Analyst, Skills Beyond School Division, Directorate for Education and Skills
A few decades ago young people in the United States were among the most educated in the world, but other countries have caught up. Today, despite still being relatively highly educated, the skills of adults lag behind those of adults in many other countries. This has been revealed by the new international Survey of Adult Skills (PIAAC), which measured the skills of adults in 24 countries.
A newly published report, Time for the U.S. to Reskill?, looks at the U.S. and draws some challenging policy conclusions. One in six adults in the U.S., about 36 million people, has weak literacy skills – they can, at best, read short texts and understand basic vocabulary. In Japan the comparable figure is one in 20. In the U.S. nearly one in three have weak numeracy skills against a cross country average of one in five.

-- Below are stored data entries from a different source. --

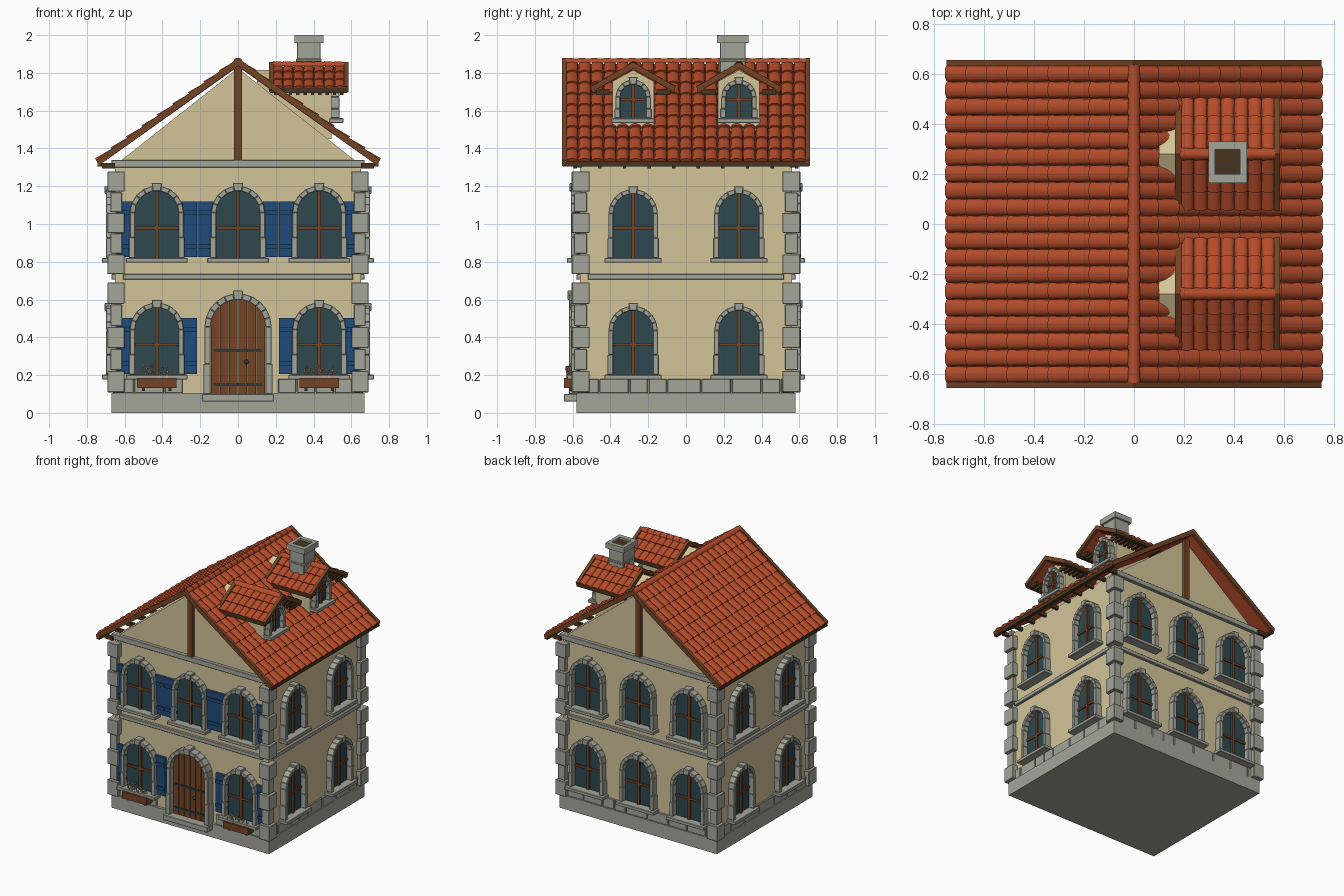
import bpy, bmesh, math, random
from mathutils import Matrix, Vector

if "Cube" in bpy.data.objects:
    bpy.data.objects.remove(bpy.data.objects["Cube"])
random.seed(4)

def lin(c):
    return tuple(((v / 255 + 0.055) / 1.055) ** 2.4 if v > 10 else v / 3300 for v in c) + (1,)

COLOURS = {"plaster": (212, 196, 152), "stone": (164, 166, 154), "roof_tile": (182, 76, 42),
           "wood": (116, 68, 38), "dark_wood": (72, 52, 30), "blue_paint": (32, 76, 122),
           "glass": (46, 72, 78), "iron": (48, 56, 56), "flower": (205, 180, 150)}
mats = {}
for n, c in COLOURS.items():
    mats[n] = bpy.data.materials.new(n)
    mats[n].diffuse_color = lin(c)
parts = {}

def bm_of(name, mat):
    if name not in parts:
        parts[name] = (bmesh.new(), mat)
    return parts[name][0]

def loft(name, mat, a, b):
    """Closed solid between two matching rings."""
    bm = bm_of(name, mat)
    va, vb = [bm.verts.new(p) for p in a], [bm.verts.new(p) for p in b]
    n = len(a)
    bm.faces.new(va)
    bm.faces.new(vb[::-1])
    for i in range(n):
        j = (i + 1) % n
        bm.faces.new((va[j], va[i], vb[i], vb[j]))

def prism(name, mat, M, pts, d0, d1):
    """Extrude a (u, z) outline along the facade's outward axis."""
    loft(name, mat, [M @ Vector((u, -d0, z)) for u, z in pts],
         [M @ Vector((u, -d1, z)) for u, z in pts])

def box(name, mat, M, u0, u1, d0, d1, z0, z1):
    prism(name, mat, M, [(u0, z0), (u1, z0), (u1, z1), (u0, z1)], d0, d1)

def facade(deg, dist=0.0, at=(0, 0, 0)):
    return (Matrix.Translation(at) @ Matrix.Rotation(math.radians(deg), 4, 'Z')
            @ Matrix.Translation((0, -dist, 0)))

def arch(u, z0, zs, r, n=14):
    return [(u - r, z0), (u + r, z0)] + [(u + r * math.cos(math.pi * i / n),
            zs + r * math.sin(math.pi * i / n)) for i in range(n + 1)]

def surround(name, M, u, z0, zs, r, w, depth, n):
    """Stone jambs, arch stones and keystone."""
    zm = z0 + 0.45 * (zs - z0)
    for s in (-1, 1):
        for za, zb, e in ((z0, zm, 0.005), (zm, zs, 0)):
            a, b = sorted((u + s * r, u + s * (r + w + e)))
            box(name, "stone", M, a, b, -0.01, depth, za, zb)
    for i in range(n):
        a0, a1 = math.pi * i / n, math.pi * (i + 1) / n
        k = 0.016 if i == n // 2 else 0
        ring = [(r, a0), (r + w + k, a0), (r + w + k, a1), (r, a1)]
        prism(name, "stone", M, [(u + q * math.cos(a), zs + q * math.sin(a)) for q, a in ring],
              -0.01, depth + k / 2)

def window(name, M, u, z0, zs, r, w, depth=0.048, bar=0.16, n=9):
    prism(name + "_glass", "glass", M, arch(u, z0, zs, r + 0.004), -0.01, 0.008)
    box(name + "_bars", "wood", M, u - 0.009, u + 0.009, 0, 0.02, z0, zs + r)
    box(name + "_bars", "wood", M, u - r, u + r, 0, 0.018, z0 + bar - 0.008, z0 + bar + 0.008)
    surround(name + "_surround", M, u, z0, zs, r, w, depth, n)
    box(name + "_sill", "stone", M, u - r - w - 0.02, u + r + w + 0.02, -0.01, depth + 0.022, z0 - 0.025, z0)

def roof(name, deg2, at, hl, run, zr, ze, cols, rows, h, rake):
    """Gabled tile roof: ridge along local u, two mirrored slopes."""
    L = math.hypot(run, zr - ze)
    cw = 2 * hl / cols
    for deg in deg2:
        M = facade(deg, 0, at)
        up = Vector((0, run / L, (zr - ze) / L))       # up the slope
        nor = Vector((0, -(zr - ze) / L, run / L))     # off the slope
        eave = Vector((0, -run, ze))
        prism_pts = [(-hl, 0), (hl, 0), (hl, L), (-hl, L)]
        loft(name + "_deck", "roof_tile", [M @ (eave + Vector((u, 0, 0)) + up * s) for u, s in prism_pts],
             [M @ (eave + Vector((u, 0, 0)) + up * s - nor * 0.012) for u, s in prism_pts])
        for r in range(rows):
            for c in range(cols):
                rings = []
                for s, lift, k in ((r * L / rows, h * 0.55, 0.5), (min(L, (r + 1.12) * L / rows), 0, 0.46)):
                    ring = []
                    for i in range(8):
                        t = math.pi * i / 7
                        off = Vector((-hl + cw * (c + 0.5) + math.cos(t) * cw * k, 0, 0))
                        ring.append(M @ (eave + off + up * s + nor * (lift + h * math.sin(t))))
                    rings.append(ring)
                loft(name + "_tiles", "roof_tile", *rings)
        # eave board and rafter tails
        box(name + "_eave_board", "dark_wood", M, -hl - 0.015, hl + 0.015, run - 0.02, run + 0.005, ze - 0.018, ze + 0.01)
        tails = 10
        for i in range(tails):
            u = -hl * 0.92 + 1.84 * hl * i / (tails - 1)
            box(name + "_rafter_tails", "dark_wood", M, u - 0.009, u + 0.009, run - 0.09, run - 0.02, ze - 0.028, ze + 0.002)
    # rake boards on both gable ends
    for deg in (deg2[0] + 90, deg2[0] - 90):
        M = facade(deg, 0, at)
        for s in (-1, 1):
            prism(name + "_rake_boards", "wood", M, [(0, zr + rake * 0.85), (s * (run + 0.01), ze + rake * 0.5),
                  (s * run, ze - rake * 0.4), (0, zr - rake * 0.3)], hl - 0.005, hl + 0.02)
    # ridge caps
    M = facade(deg2[0], 0, at)
    for c in range(cols):
        rings = []
        for u, q in ((-hl + c * cw, 0.026), (-hl + (c + 1.1) * cw, 0.022)):
            rings.append([M @ Vector((min(u, hl), q * math.cos(math.pi * i / 7),
                          zr + h * 0.3 + q * math.sin(math.pi * i / 7))) for i in range(8)])
        loft(name + "_ridge_caps", "roof_tile", *rings)

WX, WY = 0.65, 0.56
F0 = facade(0)
FRONT, RIGHT, BACK, LEFT = facade(0, WY), facade(90, WX), facade(180, WY), facade(270, WX)

# body and base
box("plinth", "stone", F0, -0.67, 0.67, -0.58, 0.58, 0, 0.105)
box("walls", "plaster", F0, -WX, WX, -WY, WY, 0.1, 1.32)
prism("gable_walls", "plaster", F0, [(-0.64, 1.32), (0.64, 1.32), (0, 1.825)], -WY, WY)

# base stone row, storey bands, cornices, gable posts
for M, hl, gable in ((FRONT, WX, 1), (BACK, WX, 1), (RIGHT, WY, 0), (LEFT, WY, 0)):
    u = -hl
    while u < hl - 0.01:
        e = min(hl, u + random.choice((0.1, 0.16, 0.18)))
        if M is not FRONT or e < -0.16 or u > 0.16:
            box("base_stones", "stone", M, u + 0.003, e - 0.003, -0.01, 0.014, 0.105, 0.18)
        u = e
    box("storey_band", "stone", M, -hl + 0.04, hl - 0.04, -0.01, 0.02, 0.705, 0.735)
    if gable:
        box("cornice", "stone", M, -0.67, 0.67, -0.01, 0.025, 1.30, 1.34)
        box("gable_post", "wood", M, -0.02, 0.02, -0.01, 0.025, 1.34, 1.83)

# corner stones
for base, step in ((0.107, 0.117), (0.732, 0.1095)):
    for i in range(5):
        x0, x1, y0, y1 = ((0.60, 0.69, 0.51, 0.605), (0.615, 0.675, 0.525, 0.592))[i % 2]
        for sx in (-1, 1):
            for sy in (-1, 1):
                a, b = sorted((sx * x0, sx * x1))
                c, d = sorted((sy * y0, sy * y1))
                box("corner_stones", "stone", F0, a, b, c, d, base + i * step + 0.002, base + (i + 1) * step - 0.002)

# windows on all sides
for dz in (0, -0.618):
    for u in (-0.43, 0, 0.43):
        window("back_window", BACK, u, 0.82 + dz, 1.06 + dz, 0.115, 0.028)
        if u or dz == 0:
            window("front_window", FRONT, u, 0.82 + dz, 1.06 + dz, 0.115, 0.028)
            for s in (-1, 1):  # shutters
                a, b = sorted((u + s * 0.115, u + s * 0.214))
                box("shutters", "blue_paint", FRONT, a, b, -0.01, 0.02, 0.825 + dz, 1.12 + dz)
                for z in (0.88, 1.06):
                    box("shutter_rails", "blue_paint", FRONT, a, b, 0, 0.028, z + dz - 0.012, z + dz + 0.012)
    for M in (RIGHT, LEFT):
        for u in (-0.28, 0.28):
            window("side_window", M, u, 0.82 + dz, 1.055 + dz, 0.105, 0.026)

# door
for i in range(6):
    a, b = -0.145 + i * 0.29 / 6, -0.145 + (i + 1) * 0.29 / 6
    ztop = [0.455 + math.sqrt(max(0, 0.148 ** 2 - t * t)) for t in (a, (a + b) / 2, b)]
    a, b = a + 0.002, b - 0.002
    prism("door_planks", "wood", FRONT, [(a, 0.1), (b, 0.1), (b, ztop[2]), ((a + b) / 2, ztop[1]), (a, ztop[0])], -0.01, 0.022)
surround("door_surround", FRONT, 0, 0.1, 0.455, 0.145, 0.033, 0.06, 11)
box("door_step", "stone", FRONT, -0.19, 0.19, -0.01, 0.085, 0.06, 0.1)
for z in (0.15, 0.33):
    box("door_straps", "iron", FRONT, -0.13, 0.13, 0, 0.028, z - 0.008, z + 0.008)
bmesh.ops.create_icosphere(bm_of("door_knob", "iron"), subdivisions=2, radius=0.013,
                           matrix=Matrix.Translation((0.045, -WY - 0.034, 0.27)))

# flower boxes
for u in (-0.43, 0.43):
    box("flower_boxes", "wood", FRONT, u - 0.105, u + 0.105, 0.015, 0.085, 0.133, 0.185)
    for s in (-0.07, 0.07):
        box("flower_box_brackets", "dark_wood", FRONT, u + s - 0.008, u + s + 0.008, 0, 0.06, 0.115, 0.133)
    for i in range(22):
        p = (u + random.uniform(-0.085, 0.085), random.uniform(0.03, 0.075), random.uniform(0.205, 0.25))
        box("flower_stems", "flower", FRONT, p[0] - 0.0015, p[0] + 0.0015, p[1] - 0.0015, p[1] + 0.0015, 0.18, p[2])
        bmesh.ops.create_icosphere(bm_of("flowers", "flower"), subdivisions=1, radius=0.007,
                                   matrix=Matrix.Translation((p[0], -WY - p[1], p[2])))

# main roof, dormers on the right slope
roof("main_roof", (90, 270), (0, 0, 0), 0.637, 0.74, 1.848, 1.322, 19, 9, 0.02, 0.036)
for y in (-0.28, 0.28):
    roof("dormer_roof", (0, 180), (0.375, y, 0), 0.19, 0.215, 1.832, 1.712, 7, 3, 0.015, 0.03)
    D = facade(90, 0, (0, y, 0))
    prism("dormer_walls", "plaster", D, [(-0.11, 1.45), (0.11, 1.45), (0.11, 1.755), (0, 1.815), (-0.11, 1.755)], 0.1, 0.495)
    window("dormer_window", facade(90, 0.495, (0, y, 0)), 0, 1.56, 1.672, 0.068, 0.026, 0.042, 0.1, 7)

# chimney
box("chimney_shaft", "stone", F0, 0.312, 0.436, -0.315, -0.18, 1.55, 1.965)
box("chimney_band", "stone", F0, 0.307, 0.441, -0.32, -0.175, 1.86, 1.875)
for x0, x1, y0, y1 in ((0.298, 0.452, 0.165, 0.2), (0.298, 0.452, 0.298, 0.33),
                       (0.298, 0.325, 0.2, 0.298), (0.425, 0.452, 0.2, 0.298)):
    box("chimney_cap", "stone", F0, x0, x1, -y1, -y0, 1.958, 2.0)
box("chimney_flue", "dark_wood", F0, 0.325, 0.425, -0.298, -0.2, 1.95, 1.985)

# finish objects
for name, (bm, mat) in parts.items():
    bmesh.ops.recalc_face_normals(bm, faces=bm.faces[:])
    me = bpy.data.meshes.new(name)
    bm.to_mesh(me)
    bm.free()
    me.materials.append(mats[mat])
    ob = bpy.data.objects.new(name, me)
    bpy.context.collection.objects.link(ob)
    if mat == "stone" and name not in ("plinth", "chimney_cap"):
        mod = ob.modifiers.new("edge", 'BEVEL')
        mod.width, mod.segments = 0.003, 1
    if name.endswith(("tiles", "caps", "knob")):
        bpy.ops.object.select_all(action='DESELECT')
        ob.select_set(True)
        bpy.context.view_layer.objects.active = ob
        bpy.ops.object.shade_smooth_by_angle(angle=math.radians(40))

for m in bpy.data.materials:
    if m.users and not m.is_grease_pencil:
        m.use_nodes = True
        m.node_tree.nodes["Principled BSDF"].inputs["Base Color"].default_value = m.diffuse_color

These results are not impressive, but what is really worrying is that there are few signs of improvement. In fact the average basic skills of young adults are not very different from older persons, but if you look around the world you see a very different picture – while the overall results of the U.S. are similar to that of Poland, young Poles have better skills than their U.S. counterparts. That means that if nothing else changes, the basic skills of the Polish workforce will progressively leave the U.S. workforce behind.
Unsurprisingly, the school system appears to be one of the roots of the problem. PISA assessments show U.S. teenagers have mediocre basic skills and these are now reflected in the skills of young adults. Dramatic improvements in initial schooling are needed to turn this around. But the millions of adults have already slipped through the net also need help through effective learning opportunities for young adults, policy measures linked to employability and adult learning programs adapted to diverse needs. Not least, it is crucial to build awareness of the implications of weak basic skills, the costs of inaction and the need to tackle the challenge in the interests of all.
More encouragingly, some of the results point to pathways of opportunity. Participation in adult education is relatively high in the U.S. and many of the low-skilled who for one reason or another did not participate in learning activities express an interest in learning. The results of the survey provide much food for thought and show that this moment is also an opportunity for the U.S. – an opportunity to raise awareness of the importance of adult skills, take action and change course for the better.
Time for the U.S. to Reskill? What the Survey of Adult Skills Says
OECD Press release: Concerted Action Necessary to Address U.S. Adult Skills Challenge, says OECD
Presentation: Time for the U.S. to Reskill? What the Survey of Adult Skills Says
OECD Skills Outlook 2013: First Results from the Survey of Adult Skills (2013)
Programme for the International Assessment of Adult Competencies (PIAAC)
For more on skills and skills policies around the world, visit:
Photo credit: American construction © Shuttersctock